* PROBLEM DETAILS
Give back an exact copy of the lines in the records below, from the line that has "length, bevelEnabled: false" through the line that has "for (let i = 0; i < p.count;", and nothing besides.

* SUPPLIED RECORDS
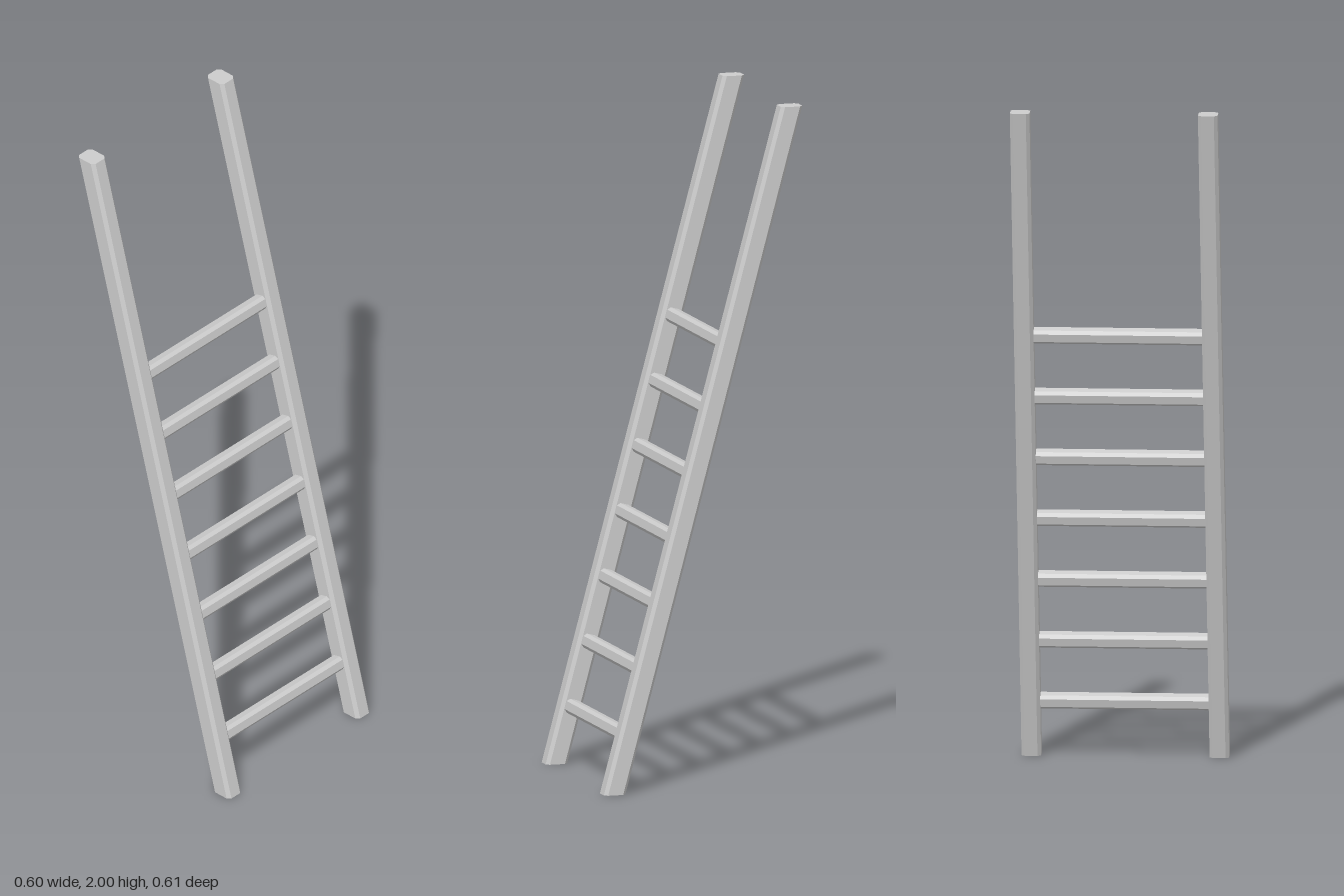
import * as THREE from 'three';

const HEIGHT = 2;
const LEAN = 0.27; // backward drift in z per unit of height

// Rectangular bar with chamfered corners, extruded along z
function chamferedBar(w, h, c, length) {
  const x = w / 2, y = h / 2;
  const shape = new THREE.Shape([
    [-x + c, -y], [x - c, -y], [x, -y + c], [x, y - c],
    [x - c, y], [-x + c, y], [-x, y - c], [-x, -y + c],
  ].map(([a, b]) => new THREE.Vector2(a, b)));
  return new THREE.ExtrudeGeometry(shape, { depth: length, bevelEnabled: false });
}

export function createModel() {
  const ladder = new THREE.Group();
  ladder.name = 'ladder';
  const metal = new THREE.MeshStandardMaterial({ color: 0xcccccc });
  metal.name = 'light grey metal';
  metal.flatShading = true;

  // Side rails: upright bars sheared backwards, keeping level ends
  const railGeometry = chamferedBar(0.057, 0.066, 0.01, HEIGHT).rotateX(-Math.PI / 2);
  const p = railGeometry.attributes.position;
  for (let i = 0; i < p.count; i++) {
    p.setZ(i, p.getZ(i) + LEAN * (HEIGHT / 2 - p.getY(i)));
  }
  railGeometry.computeVertexNormals();
  for (const side of [-1, 1]) {
    const rail = new THREE.Mesh(railGeometry, metal);
    rail.name = side > 0 ? 'leftRail' : 'rightRail';
    rail.position.x = side * 0.2735;
    ladder.add(rail);
  }

  // Rungs: chamfered bars tilted to match the rails
  const rungGeometry = chamferedBar(0.042, 0.042, 0.009, 0.51)
    .translate(0, 0, -0.255)
    .rotateY(Math.PI / 2)
    .rotateX(-Math.atan(LEAN));
  for (let i = 0; i < 7; i++) {
    const y = 0.168 + i * 0.1895;
    const rung = new THREE.Mesh(rungGeometry, metal);
    rung.name = `rung${i + 1}`;
    rung.position.set(0, y, LEAN * (HEIGHT / 2 - y));
    ladder.add(rung);
  }
  return ladder;
}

* ANSWER FOR THE TASK
  return new THREE.ExtrudeGeometry(shape, { depth: length, bevelEnabled: false });
}

export function createModel() {
  const ladder = new THREE.Group();
  ladder.name = 'ladder';
  const metal = new THREE.MeshStandardMaterial({ color: 0xcccccc });
  metal.name = 'light grey metal';
  metal.flatShading = true;

  // Side rails: upright bars sheared backwards, keeping level ends
  const railGeometry = chamferedBar(0.057, 0.066, 0.01, HEIGHT).rotateX(-Math.PI / 2);
  const p = railGeometry.attributes.position;
  for (let i = 0; i < p.count; i++) {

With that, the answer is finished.